Disclosure reporting for ALLL
With the release of the July 2010 FASB Accounting Standards Update 2010-20, banks were required to increase transparency pertaining to financial reporting. Robert H. Herz, the FASB chairman, stated: “The global financial crisis highlighted the need for additional information about a company’s financial instruments, including loans and other financing receivables. This Update proves greater transparency for investors and other users of financial statements by requiring more information from companies about credit risk exposure for financing receivables and the related credit reserves.”
The additional disclosure reports required for financing receivables are as follows:
* Aging of past due receivables
* Credit quality indicators
* The landscape and extent of troubled debt restructurings and its impact on the allowance for credit losses
* Significant purchases and sales of financing receivables
Under the guidance, banks need to disaggregate new and existing disclosures based on how the bank develops its allowance for credit and losses, as well as how it manages credit risk. As of December 15, 2010, public banks were required to follow the new disclosure reporting standards while private banks had until December 15, 2011. Furthermore, public banks are expected to provide interim and year-end disclosures whereas private banks need only to generate disclosure reports on an annual basis. For private banks, this has become a tedious and cumbersome process due to the necessary loan-level detail and trends required, and banks may struggle with retaining, storing and documenting critical information since it is only being required on a yearly basis. For example, banks will need to deliver an in-depth Troubled Debt Restructuring (TDR) report by loan class as well as a report for any TDR defaults in the past 12 months and its impact on the ALLL reserve. If private banks are not taking the initiative to keep thorough and detailed records throughout the course of the year, constructing disclosure reports can be extremely burdensome.
Accommodating disclosure requirements may not be easy for banks and credit unions, due to limited resources and feedback regarding how to construct the new reports based on the institution’s methodology and loan portfolio. It is recommended that institutions seek assistance from external expertise, such as auditors and loan review firms. Many third-party companies provide users with pre-built templates within an automated solution to expedite the process of generating disclosure reports. This will help lighten the workload as well as provide the necessary transparency and documentation for requirements surrounding the ALLL calculation.

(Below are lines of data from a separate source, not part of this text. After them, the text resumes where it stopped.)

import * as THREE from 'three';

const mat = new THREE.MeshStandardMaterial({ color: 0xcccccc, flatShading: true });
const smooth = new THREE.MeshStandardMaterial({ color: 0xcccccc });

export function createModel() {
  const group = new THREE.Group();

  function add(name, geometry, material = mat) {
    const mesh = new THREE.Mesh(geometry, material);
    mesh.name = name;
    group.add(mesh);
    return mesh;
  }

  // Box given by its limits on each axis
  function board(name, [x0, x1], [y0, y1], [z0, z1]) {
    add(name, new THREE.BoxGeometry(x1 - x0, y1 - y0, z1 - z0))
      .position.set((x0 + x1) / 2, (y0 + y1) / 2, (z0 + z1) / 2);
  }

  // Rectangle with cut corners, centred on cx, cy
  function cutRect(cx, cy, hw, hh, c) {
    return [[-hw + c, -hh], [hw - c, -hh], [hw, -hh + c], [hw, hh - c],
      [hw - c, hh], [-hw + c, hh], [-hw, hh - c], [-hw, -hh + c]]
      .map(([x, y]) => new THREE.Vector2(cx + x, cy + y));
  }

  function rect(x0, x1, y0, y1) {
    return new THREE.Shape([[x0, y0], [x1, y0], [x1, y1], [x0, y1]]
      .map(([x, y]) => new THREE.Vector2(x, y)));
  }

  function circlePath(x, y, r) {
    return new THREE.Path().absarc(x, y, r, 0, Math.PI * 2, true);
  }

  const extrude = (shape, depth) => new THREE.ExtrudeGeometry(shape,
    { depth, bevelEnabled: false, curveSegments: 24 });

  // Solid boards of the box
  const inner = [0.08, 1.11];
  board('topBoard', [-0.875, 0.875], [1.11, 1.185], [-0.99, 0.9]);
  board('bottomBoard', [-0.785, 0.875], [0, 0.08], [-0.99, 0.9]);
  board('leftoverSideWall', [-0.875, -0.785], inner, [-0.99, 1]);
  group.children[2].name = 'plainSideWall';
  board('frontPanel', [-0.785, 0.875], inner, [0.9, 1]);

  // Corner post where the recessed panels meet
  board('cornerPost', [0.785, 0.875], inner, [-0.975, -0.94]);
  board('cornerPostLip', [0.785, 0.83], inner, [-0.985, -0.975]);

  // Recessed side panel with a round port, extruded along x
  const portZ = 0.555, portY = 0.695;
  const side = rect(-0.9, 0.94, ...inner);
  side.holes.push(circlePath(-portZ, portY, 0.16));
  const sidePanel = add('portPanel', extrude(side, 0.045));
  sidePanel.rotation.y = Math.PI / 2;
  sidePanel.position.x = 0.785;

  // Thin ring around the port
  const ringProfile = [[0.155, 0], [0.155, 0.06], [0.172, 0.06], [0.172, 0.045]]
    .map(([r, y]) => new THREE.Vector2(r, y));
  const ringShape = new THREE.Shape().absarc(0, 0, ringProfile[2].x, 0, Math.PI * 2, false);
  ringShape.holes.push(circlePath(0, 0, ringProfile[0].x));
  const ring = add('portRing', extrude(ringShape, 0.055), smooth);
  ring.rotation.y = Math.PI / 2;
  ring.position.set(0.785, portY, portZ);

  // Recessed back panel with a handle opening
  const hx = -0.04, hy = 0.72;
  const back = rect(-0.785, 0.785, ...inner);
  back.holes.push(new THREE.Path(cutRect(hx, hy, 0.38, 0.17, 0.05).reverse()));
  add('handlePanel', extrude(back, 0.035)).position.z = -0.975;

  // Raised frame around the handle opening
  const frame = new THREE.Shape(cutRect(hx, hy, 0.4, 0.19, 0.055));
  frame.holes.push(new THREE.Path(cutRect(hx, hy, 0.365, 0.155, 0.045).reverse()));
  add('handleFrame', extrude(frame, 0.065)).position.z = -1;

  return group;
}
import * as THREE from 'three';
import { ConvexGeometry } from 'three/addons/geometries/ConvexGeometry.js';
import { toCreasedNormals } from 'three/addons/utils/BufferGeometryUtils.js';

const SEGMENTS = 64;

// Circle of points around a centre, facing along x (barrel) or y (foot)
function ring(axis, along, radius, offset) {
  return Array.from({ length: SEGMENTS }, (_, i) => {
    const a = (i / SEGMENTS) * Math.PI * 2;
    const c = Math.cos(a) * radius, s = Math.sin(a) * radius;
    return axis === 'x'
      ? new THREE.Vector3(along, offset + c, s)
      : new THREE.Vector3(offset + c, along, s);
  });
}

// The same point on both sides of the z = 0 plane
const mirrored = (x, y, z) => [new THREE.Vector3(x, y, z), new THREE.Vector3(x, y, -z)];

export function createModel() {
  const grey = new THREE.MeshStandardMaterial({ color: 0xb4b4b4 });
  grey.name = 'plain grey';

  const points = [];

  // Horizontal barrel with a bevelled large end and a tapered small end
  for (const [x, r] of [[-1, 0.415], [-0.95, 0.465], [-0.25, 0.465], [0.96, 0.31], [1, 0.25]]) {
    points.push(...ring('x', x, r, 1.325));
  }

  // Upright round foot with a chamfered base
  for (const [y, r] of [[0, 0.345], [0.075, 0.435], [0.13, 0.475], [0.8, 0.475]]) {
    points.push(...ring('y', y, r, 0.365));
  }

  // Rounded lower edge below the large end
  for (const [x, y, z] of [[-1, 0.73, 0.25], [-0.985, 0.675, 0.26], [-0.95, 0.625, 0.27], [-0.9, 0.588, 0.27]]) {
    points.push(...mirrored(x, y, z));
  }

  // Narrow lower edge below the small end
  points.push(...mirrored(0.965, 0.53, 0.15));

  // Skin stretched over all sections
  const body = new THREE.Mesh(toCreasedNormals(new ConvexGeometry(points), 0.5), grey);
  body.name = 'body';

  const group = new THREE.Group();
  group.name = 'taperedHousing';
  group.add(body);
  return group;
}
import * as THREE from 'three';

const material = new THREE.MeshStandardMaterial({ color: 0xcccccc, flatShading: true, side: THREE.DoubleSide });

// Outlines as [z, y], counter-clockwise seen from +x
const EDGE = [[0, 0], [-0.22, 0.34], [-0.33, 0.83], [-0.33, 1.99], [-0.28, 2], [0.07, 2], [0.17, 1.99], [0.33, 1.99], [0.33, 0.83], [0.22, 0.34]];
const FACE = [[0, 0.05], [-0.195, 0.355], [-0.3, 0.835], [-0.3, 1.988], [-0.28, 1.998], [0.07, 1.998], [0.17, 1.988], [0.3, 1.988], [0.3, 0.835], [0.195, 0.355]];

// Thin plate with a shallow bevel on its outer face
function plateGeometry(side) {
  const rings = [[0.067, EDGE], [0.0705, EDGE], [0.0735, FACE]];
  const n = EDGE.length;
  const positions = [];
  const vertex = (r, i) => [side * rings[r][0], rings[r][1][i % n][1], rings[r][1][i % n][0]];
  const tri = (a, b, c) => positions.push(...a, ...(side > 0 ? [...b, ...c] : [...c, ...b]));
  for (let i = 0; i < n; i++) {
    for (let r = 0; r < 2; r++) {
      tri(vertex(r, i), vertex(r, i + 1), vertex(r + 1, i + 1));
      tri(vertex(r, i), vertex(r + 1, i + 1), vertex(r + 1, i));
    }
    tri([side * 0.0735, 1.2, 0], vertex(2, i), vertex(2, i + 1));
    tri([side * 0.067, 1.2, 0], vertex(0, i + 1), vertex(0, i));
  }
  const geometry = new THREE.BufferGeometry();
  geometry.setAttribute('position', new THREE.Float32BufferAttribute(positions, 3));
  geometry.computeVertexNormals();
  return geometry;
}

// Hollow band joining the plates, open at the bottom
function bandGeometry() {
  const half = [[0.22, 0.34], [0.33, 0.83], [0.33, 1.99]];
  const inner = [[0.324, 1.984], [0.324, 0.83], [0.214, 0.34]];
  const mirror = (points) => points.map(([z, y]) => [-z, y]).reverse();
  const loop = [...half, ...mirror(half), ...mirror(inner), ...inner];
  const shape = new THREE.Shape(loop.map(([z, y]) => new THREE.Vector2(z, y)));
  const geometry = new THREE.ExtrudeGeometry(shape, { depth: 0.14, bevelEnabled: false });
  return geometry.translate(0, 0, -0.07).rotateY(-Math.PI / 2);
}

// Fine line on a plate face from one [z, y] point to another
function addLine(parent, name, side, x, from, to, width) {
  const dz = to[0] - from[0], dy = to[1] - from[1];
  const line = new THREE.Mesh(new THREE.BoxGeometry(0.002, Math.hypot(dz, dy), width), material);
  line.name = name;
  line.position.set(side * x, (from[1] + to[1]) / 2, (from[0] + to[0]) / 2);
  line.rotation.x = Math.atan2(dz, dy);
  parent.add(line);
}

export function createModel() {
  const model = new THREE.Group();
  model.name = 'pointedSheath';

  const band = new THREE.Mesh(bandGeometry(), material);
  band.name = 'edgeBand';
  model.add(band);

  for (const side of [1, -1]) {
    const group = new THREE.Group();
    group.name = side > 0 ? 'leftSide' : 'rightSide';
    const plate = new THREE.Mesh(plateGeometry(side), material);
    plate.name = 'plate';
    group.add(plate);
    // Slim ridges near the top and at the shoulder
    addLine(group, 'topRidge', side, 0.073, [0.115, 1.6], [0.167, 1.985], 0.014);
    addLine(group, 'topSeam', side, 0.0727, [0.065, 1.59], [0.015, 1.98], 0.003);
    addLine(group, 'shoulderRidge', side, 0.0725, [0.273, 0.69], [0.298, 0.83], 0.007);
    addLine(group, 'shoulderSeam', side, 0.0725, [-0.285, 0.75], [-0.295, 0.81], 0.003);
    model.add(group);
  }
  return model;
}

For more information about prudent data collection for the ALLL, disclosure reporting and how to bring consistency in methodology, download the whitepaper ALLL: 3 Ways to Prepare for Year-End.